- **Exercise details**
Beneath this instruction is a block of data; output from it exactly the lines that run from the one containing "return cone(name, r0, r1, (side" through the one containing "mod.operation, mod.object, mod.solver", inclusive.

(Collected data)
::::

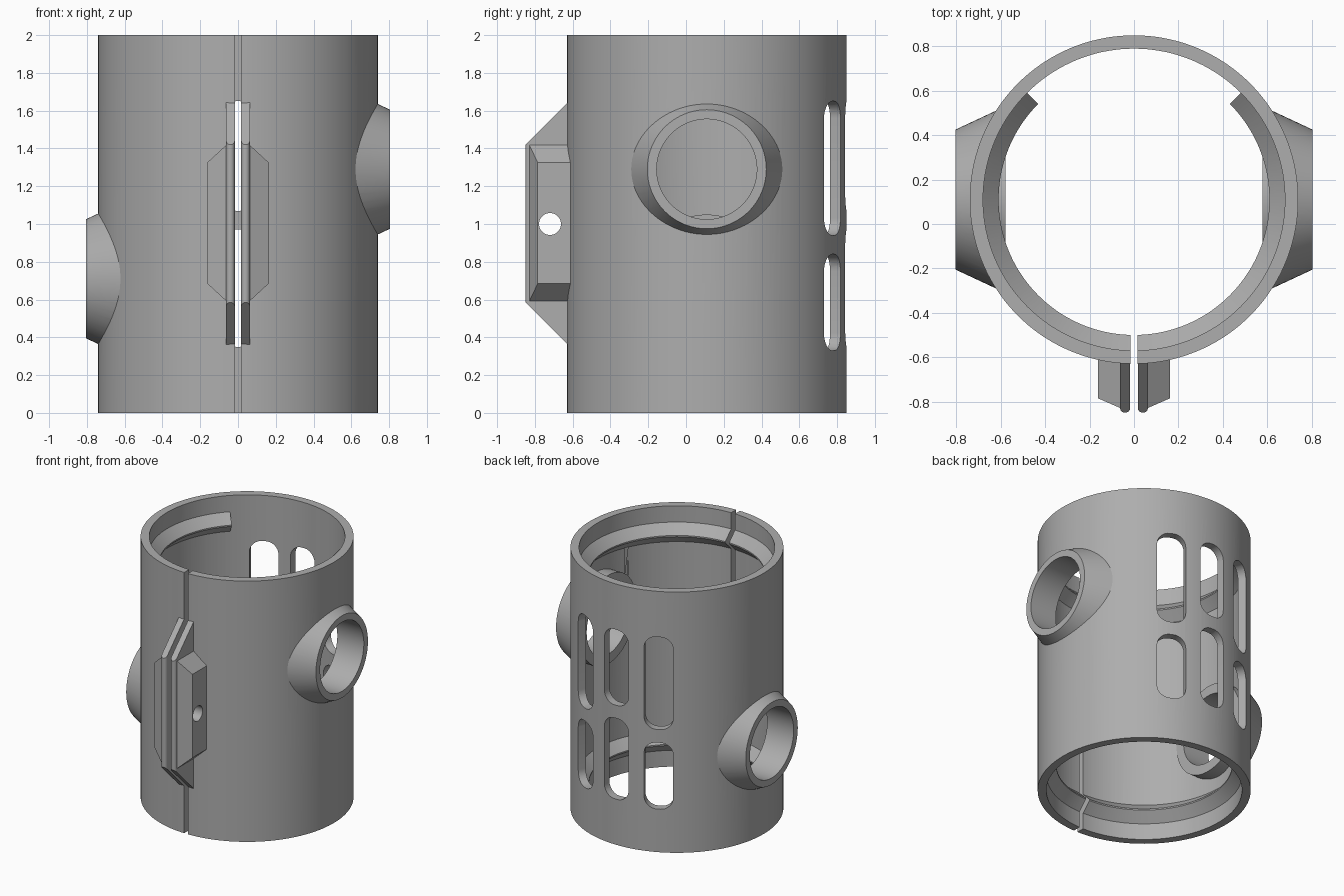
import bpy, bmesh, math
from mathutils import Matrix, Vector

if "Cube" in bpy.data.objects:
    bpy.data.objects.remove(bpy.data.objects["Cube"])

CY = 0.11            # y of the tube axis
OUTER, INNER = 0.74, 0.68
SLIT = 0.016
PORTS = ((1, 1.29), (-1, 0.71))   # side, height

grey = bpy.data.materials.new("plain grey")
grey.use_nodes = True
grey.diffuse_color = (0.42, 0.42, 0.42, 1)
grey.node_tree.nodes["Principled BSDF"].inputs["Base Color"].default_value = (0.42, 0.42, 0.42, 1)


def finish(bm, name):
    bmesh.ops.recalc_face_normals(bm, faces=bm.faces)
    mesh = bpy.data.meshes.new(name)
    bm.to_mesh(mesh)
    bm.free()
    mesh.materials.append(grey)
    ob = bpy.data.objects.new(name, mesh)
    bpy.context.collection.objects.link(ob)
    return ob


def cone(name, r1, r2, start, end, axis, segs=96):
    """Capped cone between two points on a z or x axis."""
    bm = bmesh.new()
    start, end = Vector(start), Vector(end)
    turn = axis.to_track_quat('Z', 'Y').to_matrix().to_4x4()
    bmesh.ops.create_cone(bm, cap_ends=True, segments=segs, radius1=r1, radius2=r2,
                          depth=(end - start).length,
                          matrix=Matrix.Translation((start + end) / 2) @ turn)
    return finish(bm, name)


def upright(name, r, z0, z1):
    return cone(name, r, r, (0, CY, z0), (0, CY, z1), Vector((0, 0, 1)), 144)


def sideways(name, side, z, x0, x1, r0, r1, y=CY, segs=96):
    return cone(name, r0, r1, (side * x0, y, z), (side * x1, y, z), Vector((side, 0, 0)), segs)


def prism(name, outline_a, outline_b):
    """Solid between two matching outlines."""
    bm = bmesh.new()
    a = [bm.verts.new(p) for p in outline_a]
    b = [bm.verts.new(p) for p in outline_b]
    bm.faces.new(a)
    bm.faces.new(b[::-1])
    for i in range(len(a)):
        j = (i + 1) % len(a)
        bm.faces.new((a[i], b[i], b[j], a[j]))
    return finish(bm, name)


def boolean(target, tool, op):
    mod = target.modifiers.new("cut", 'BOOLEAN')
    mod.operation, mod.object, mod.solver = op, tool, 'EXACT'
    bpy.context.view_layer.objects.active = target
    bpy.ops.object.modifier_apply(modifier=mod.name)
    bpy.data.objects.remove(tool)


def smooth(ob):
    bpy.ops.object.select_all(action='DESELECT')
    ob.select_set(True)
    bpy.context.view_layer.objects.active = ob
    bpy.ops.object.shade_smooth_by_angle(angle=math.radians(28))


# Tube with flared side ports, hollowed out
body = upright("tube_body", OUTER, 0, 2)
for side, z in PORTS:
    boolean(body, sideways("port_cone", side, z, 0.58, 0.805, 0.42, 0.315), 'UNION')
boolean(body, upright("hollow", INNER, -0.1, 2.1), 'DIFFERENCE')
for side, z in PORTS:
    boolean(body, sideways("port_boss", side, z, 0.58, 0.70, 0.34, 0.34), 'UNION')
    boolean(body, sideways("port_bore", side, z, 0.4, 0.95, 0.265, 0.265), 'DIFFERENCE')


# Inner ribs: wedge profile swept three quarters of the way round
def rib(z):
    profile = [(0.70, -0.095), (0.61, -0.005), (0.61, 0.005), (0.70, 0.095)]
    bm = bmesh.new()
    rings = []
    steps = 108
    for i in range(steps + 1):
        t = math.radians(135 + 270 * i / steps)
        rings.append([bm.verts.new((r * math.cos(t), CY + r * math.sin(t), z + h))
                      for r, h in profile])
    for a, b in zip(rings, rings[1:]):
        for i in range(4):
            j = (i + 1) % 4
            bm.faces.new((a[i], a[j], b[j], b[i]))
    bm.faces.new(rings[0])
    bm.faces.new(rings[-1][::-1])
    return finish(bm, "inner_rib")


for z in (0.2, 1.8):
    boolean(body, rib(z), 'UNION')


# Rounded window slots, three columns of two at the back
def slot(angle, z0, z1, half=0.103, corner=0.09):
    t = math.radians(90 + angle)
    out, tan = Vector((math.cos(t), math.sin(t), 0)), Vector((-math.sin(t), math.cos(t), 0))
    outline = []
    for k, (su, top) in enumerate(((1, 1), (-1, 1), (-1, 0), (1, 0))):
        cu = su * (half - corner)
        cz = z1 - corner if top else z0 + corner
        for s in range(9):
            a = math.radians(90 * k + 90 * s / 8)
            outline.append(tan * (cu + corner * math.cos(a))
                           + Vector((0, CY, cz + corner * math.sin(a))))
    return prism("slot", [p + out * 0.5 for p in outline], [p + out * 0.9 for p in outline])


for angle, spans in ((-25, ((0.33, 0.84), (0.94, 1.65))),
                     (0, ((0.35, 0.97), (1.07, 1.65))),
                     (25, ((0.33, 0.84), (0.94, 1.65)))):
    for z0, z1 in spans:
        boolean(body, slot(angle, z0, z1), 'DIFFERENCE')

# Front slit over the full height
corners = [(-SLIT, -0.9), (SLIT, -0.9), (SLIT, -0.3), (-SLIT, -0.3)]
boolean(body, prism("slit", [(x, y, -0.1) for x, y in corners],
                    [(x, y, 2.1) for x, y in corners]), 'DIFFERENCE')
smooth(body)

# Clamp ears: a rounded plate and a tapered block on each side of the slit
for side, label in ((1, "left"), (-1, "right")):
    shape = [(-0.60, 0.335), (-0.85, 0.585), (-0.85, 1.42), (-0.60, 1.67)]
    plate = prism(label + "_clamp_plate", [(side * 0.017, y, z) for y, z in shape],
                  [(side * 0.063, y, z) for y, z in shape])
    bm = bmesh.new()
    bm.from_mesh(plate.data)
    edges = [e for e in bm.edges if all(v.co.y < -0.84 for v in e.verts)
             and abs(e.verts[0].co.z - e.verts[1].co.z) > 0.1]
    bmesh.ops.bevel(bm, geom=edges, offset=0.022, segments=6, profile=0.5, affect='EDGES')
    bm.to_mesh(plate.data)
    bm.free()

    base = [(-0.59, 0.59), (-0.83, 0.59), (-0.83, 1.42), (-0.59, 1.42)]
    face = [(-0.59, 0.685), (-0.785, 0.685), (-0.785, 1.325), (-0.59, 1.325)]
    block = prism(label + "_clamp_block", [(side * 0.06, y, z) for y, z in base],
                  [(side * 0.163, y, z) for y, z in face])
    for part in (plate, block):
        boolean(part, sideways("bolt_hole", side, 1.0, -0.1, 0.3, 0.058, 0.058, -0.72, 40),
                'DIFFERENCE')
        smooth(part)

::::

- **Worked solution**
    return cone(name, r0, r1, (side * x0, y, z), (side * x1, y, z), Vector((side, 0, 0)), segs)


def prism(name, outline_a, outline_b):
    """Solid between two matching outlines."""
    bm = bmesh.new()
    a = [bm.verts.new(p) for p in outline_a]
    b = [bm.verts.new(p) for p in outline_b]
    bm.faces.new(a)
    bm.faces.new(b[::-1])
    for i in range(len(a)):
        j = (i + 1) % len(a)
        bm.faces.new((a[i], b[i], b[j], a[j]))
    return finish(bm, name)


def boolean(target, tool, op):
    mod = target.modifiers.new("cut", 'BOOLEAN')
    mod.operation, mod.object, mod.solver = op, tool, 'EXACT'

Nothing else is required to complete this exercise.